Landowners are legally responsible for injuries that occur due to dangerous conditions on their property. In typical premises liability claims, landowners are held accountable for failing to remedy dangerous conditions on their property and/or for failing to warn others of those dangerous conditions.
Premises liability for minors
The attractive nuisance doctrine holds landowners to a stricter standard when a dangerous condition on their land is an object likely to attract children. In such a case, landowners must ensure children’s safety. Landowners who fail to keep a child away from dangerous, yet attractive, objects may be liable for that child’s resulting injuries or death.
The doctrine exists because children are unable to appreciate the risks posed by certain dangerous objects. Young children may look at something like a toxic chemical plant and see it as a brightly colored playground; likewise, things such as heavy machinery, trampolines, swimming pools, treehouses, and vicious animals will also attract children who are unable to appreciate the very real dangers they pose.
Whether a child was trespassing does not preclude a claim

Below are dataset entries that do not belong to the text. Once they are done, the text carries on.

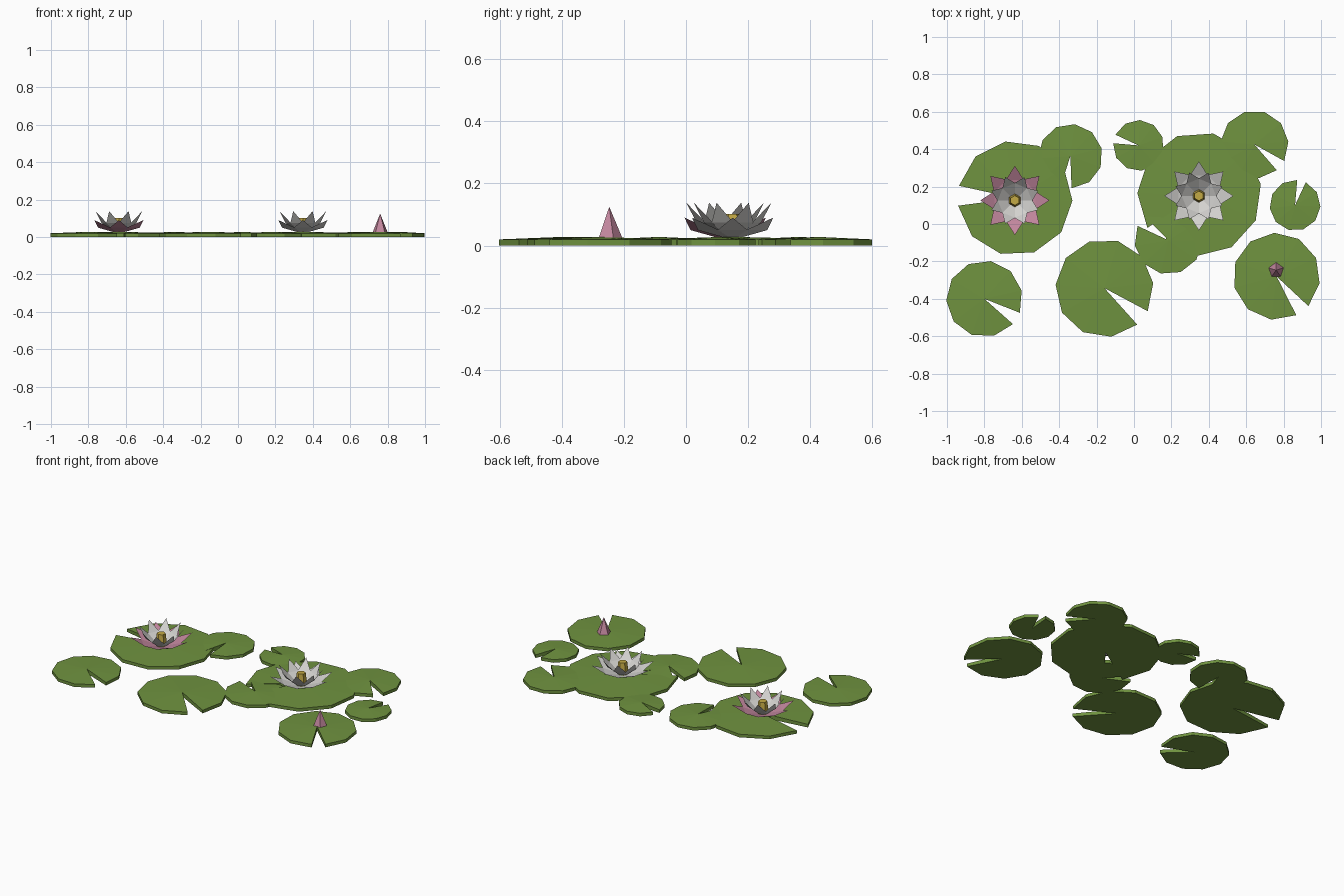
import bpy
import bmesh
from math import cos, sin, radians
from mathutils import Matrix, Vector

cube = bpy.data.objects.get("Cube")
if cube:
    bpy.data.objects.remove(cube, do_unlink=True)


def material(name, rgb):
    mat = bpy.data.materials.new(name)
    mat.use_nodes = True
    mat.diffuse_color = (*rgb, 1)
    mat.node_tree.nodes["Principled BSDF"].inputs["Base Color"].default_value = (*rgb, 1)
    return mat


LEAF = material("leaf_green", (0.16, 0.29, 0.05))
WHITE = material("petal_white", (0.66, 0.65, 0.63))
PINK = material("petal_pink", (0.54, 0.24, 0.34))
YELLOW = material("stamen_yellow", (0.55, 0.40, 0.06))


def finish(bm, name, mat, location):
    mesh = bpy.data.meshes.new(name)
    bm.to_mesh(mesh)
    bm.free()
    mesh.materials.append(mat)
    obj = bpy.data.objects.new(name, mesh)
    obj.location = location
    bpy.context.collection.objects.link(obj)
    return obj


def polar(radius, angle, z):
    return Vector((radius * cos(angle), radius * sin(angle), z))


def lily_pad(name, x, y, radius, notch, gap=20, sides=10, rim=0.02, crown=0.028):
    """Notched disc, slightly raised towards its centre, with a flat underside."""
    bm = bmesh.new()
    step = (360 - gap) / sides
    angles = [radians(notch + gap / 2 + step * i) for i in range(sides + 1)]
    top = [bm.verts.new(polar(radius, a, rim)) for a in angles]
    low = [bm.verts.new(polar(radius, a, 0)) for a in angles]
    top_mid = bm.verts.new((0, 0, crown))
    low_mid = bm.verts.new((0, 0, 0))
    for i in range(sides):
        bm.faces.new((top_mid, top[i], top[i + 1]))
        bm.faces.new((low[i], low[i + 1], top[i + 1], top[i]))
    bm.faces.new([low_mid] + low[::-1])
    # walls of the notch
    bm.faces.new((low_mid, low[0], top[0], top_mid))
    bm.faces.new((low[-1], low_mid, top_mid, top[-1]))
    finish(bm, name, LEAF, (x, y, 0))


def petal_ring(name, mat, location, profile, turn, count=8):
    """Ring of pointed petals; profile rows are radius, half width, height."""
    bm = bmesh.new()
    base, middle, tip = profile
    for i in range(count):
        spin = Matrix.Rotation(radians(turn + 360 * i / count), 3, "Z")

        def vert(row, side):
            return bm.verts.new(spin @ Vector((row[0], side * row[1], row[2])))

        b0, b1 = vert(base, -1), vert(base, 1)
        m0, m1 = vert(middle, -1), vert(middle, 1)
        point = vert(tip, 0)
        bm.faces.new((b0, m0, m1, b1))
        bm.faces.new((m0, point, m1))
    finish(bm, name, mat, location)


def cone(name, mat, location, sides, r_low, r_top, height, turn):
    bm = bmesh.new()
    bmesh.ops.create_cone(bm, cap_ends=True, segments=sides, radius1=r_low,
                          radius2=r_top, depth=height,
                          matrix=Matrix.Translation((0, 0, height / 2)))
    obj = finish(bm, name, mat, location)
    obj.rotation_euler.z = radians(turn)


# Floating pads: x, y, radius, notch direction
pads = {
    "front_right_pad": (-0.80, -0.40, 0.204, -31.5),
    "front_middle_pad": (-0.158, -0.343, 0.262, -38),
    "bud_pad": (0.762, -0.28, 0.233, -53),
    "small_left_pad": (0.861, 0.10, 0.136, 75),
    "back_left_pad": (0.644, 0.425, 0.182, -39),
    "white_flower_pad": (0.35, 0.16, 0.332, 223),
    "inner_pad": (0.184, -0.087, 0.182, 145),
    "small_back_pad": (0.024, 0.42, 0.136, 165),
    "back_right_pad": (-0.34, 0.363, 0.172, 262),
    "pink_flower_pad": (-0.636, 0.138, 0.307, 177.5),
}
for name, values in pads.items():
    lily_pad(name, *values)

# Open flowers
OUTER = ((0.03, 0.013, 0.027), (0.11, 0.048, 0.05), (0.185, 0, 0.09))
INNER = ((0.03, 0.013, 0.028), (0.085, 0.037, 0.075), (0.135, 0, 0.138))
for name, x, y, outer in (("pink_flower", -0.637, 0.126, PINK),
                          ("white_flower", 0.347, 0.15, WHITE)):
    petal_ring(name + "_outer_petals", outer, (x, y, 0), OUTER, 0)
    petal_ring(name + "_inner_petals", WHITE, (x, y, 0), INNER, 22.5)
    cone(name + "_stamen", YELLOW, (x, y, 0.022), 6, 0.036, 0.026, 0.08, 0)

# Closed bud
cone("flower_bud", PINK, (0.76, -0.247, 0.02), 5, 0.044, 0, 0.105, 0)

On first glance, many attractive nuisance claims seem like they would be precluded by the fact that the child was trespassing onto the property where they were injured. However, this is not the case in Texas.

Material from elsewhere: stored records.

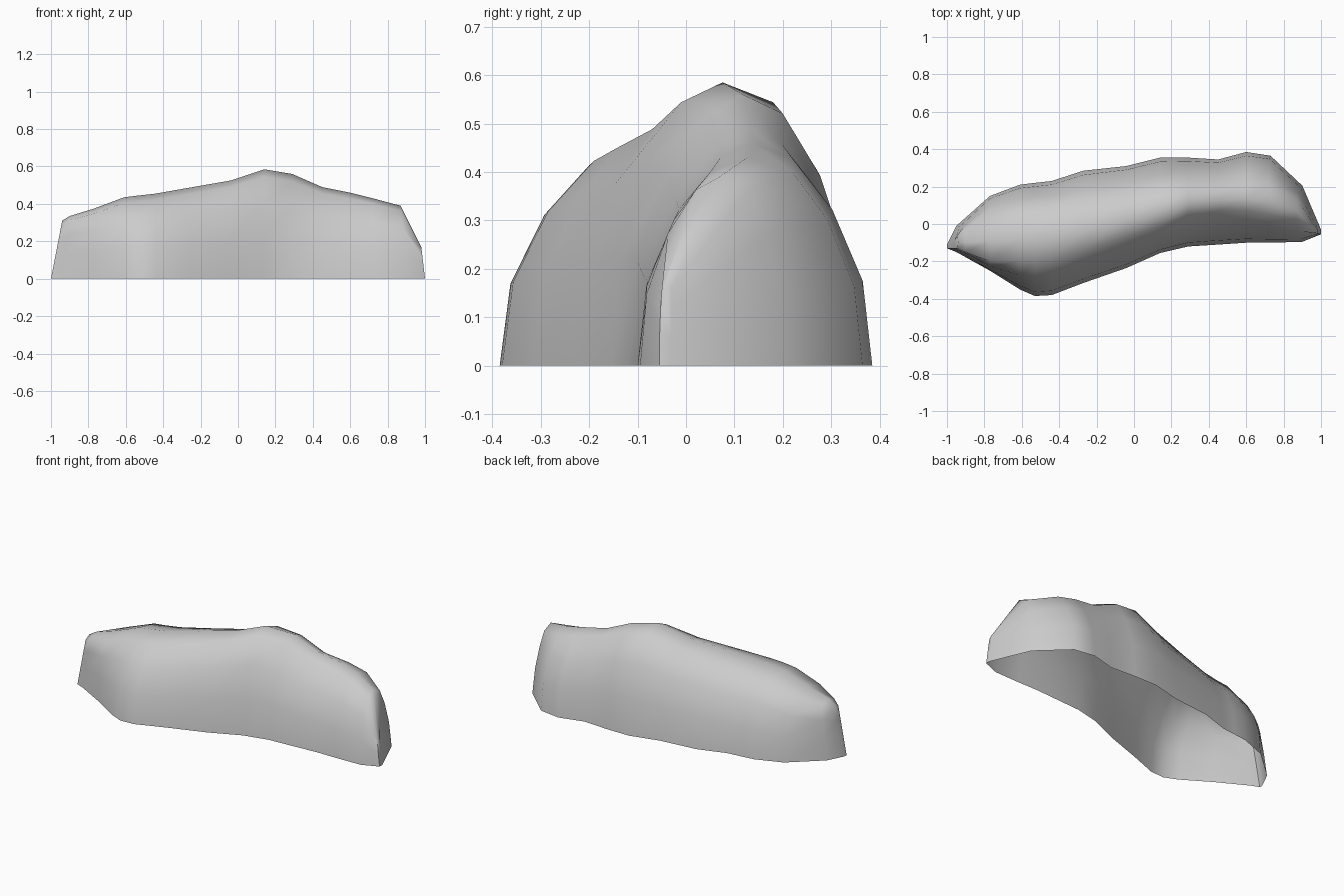
import bpy
import bmesh

if "Cube" in bpy.data.objects:
    bpy.data.objects.remove(bpy.data.objects["Cube"])

# Stations along the rock:
# x at base, x at top, front base y, front shoulder y, back shoulder y, back base y, height
STATIONS = [
    (-1.00, -.94, -.13, -.13, -.06, -.11, .31),
    (-.95, -.90, -.15, -.15, -.03, -.01, .335),
    (-.77, -.77, -.25, -.20, .04, .15, .375),
    (-.61, -.61, -.35, -.20, .06, .21, .435),
    (-.53, -.53, -.385, -.20, .06, .22, .445),
    (-.44, -.44, -.38, -.19, .07, .23, .455),
    (-.27, -.27, -.315, -.14, .10, .285, .485),
    (-.04, -.04, -.235, -.07, .15, .31, .525),
    (.14, .14, -.155, -.01, .18, .355, .585),
    (.29, .29, -.12, .05, .20, .355, .56),
    (.45, .45, -.11, .07, .20, .345, .49),
    (.60, .60, -.10, .07, .22, .385, .46),
    (.73, .72, -.10, .05, .22, .365, .43),
    (.90, .87, -.095, .02, .13, .205, .39),
    (1.00, .98, -.055, -.05, -.03, -.03, .17),
]
# Wall profile: (inward fraction from base to shoulder, height fraction)
WALL = [(0, 0), (.12, .38), (.5, .7), (1, .93)]


def section(xb, xt, yf, sf, sb, yb, h):
    front = [(yf + (sf - yf) * t, k) for t, k in WALL]
    back = [(yb + (sb - yb) * t, k) for t, k in reversed(WALL)]
    ridge = [(sf + (sb - sf) * .45, 1)]
    return [(xb + (xt - xb) * k, y, h * k) for y, k in front + ridge + back]


# Rock shell, open underneath
bm = bmesh.new()
rings = [[bm.verts.new(p) for p in section(*s)] for s in STATIONS]
for a, b in zip(rings, rings[1:]):
    for i in range(len(a) - 1):
        bm.faces.new((a[i], b[i], b[i + 1], a[i + 1]))
# End facets
bm.faces.new(rings[0])
bm.faces.new(rings[-1][::-1])
bmesh.ops.recalc_face_normals(bm, faces=bm.faces)
if sum(f.normal.z * f.calc_area() for f in bm.faces) < 0:
    bmesh.ops.reverse_faces(bm, faces=bm.faces)

mesh = bpy.data.meshes.new("rock")
bm.to_mesh(mesh)
bm.free()
rock = bpy.data.objects.new("rock", mesh)
bpy.context.collection.objects.link(rock)
bpy.context.view_layer.objects.active = rock
rock.select_set(True)
bpy.ops.object.shade_smooth_by_angle(angle=1.0)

Texas law gives the attractive object the legal effect of being an invitation to children to come onto the land. Thus, if there are no effective barriers keeping children from accessing the object, they are not considered to be trespassers when the attractive nuisance doctrine is implicated.
Five legal considerations
Courts look at these five factors when determining the applicability of an attractive nuisance claim:
- The landowner’s knowledge of whether child trespassing is likely in the place where the condition exists
- The landowner’s knowledge of whether the object involves unreasonable risk of death or serious bodily harm to children
- Whether children would not realize the potential risks involved with the dangerous object
- The landowner’s utility of the dangerous object compared to the burden of mitigating its risk to children
- Whether the landowner used reasonable care in protecting children from the danger
One of the more common situations where the attractive nuisance doctrine is implicated involves a child drowning to death in a swimming pool because the pool was not properly fenced off. Under such circumstances, it only makes sense to hold landowners accountable for failing to do the bare minimum to keep children safe.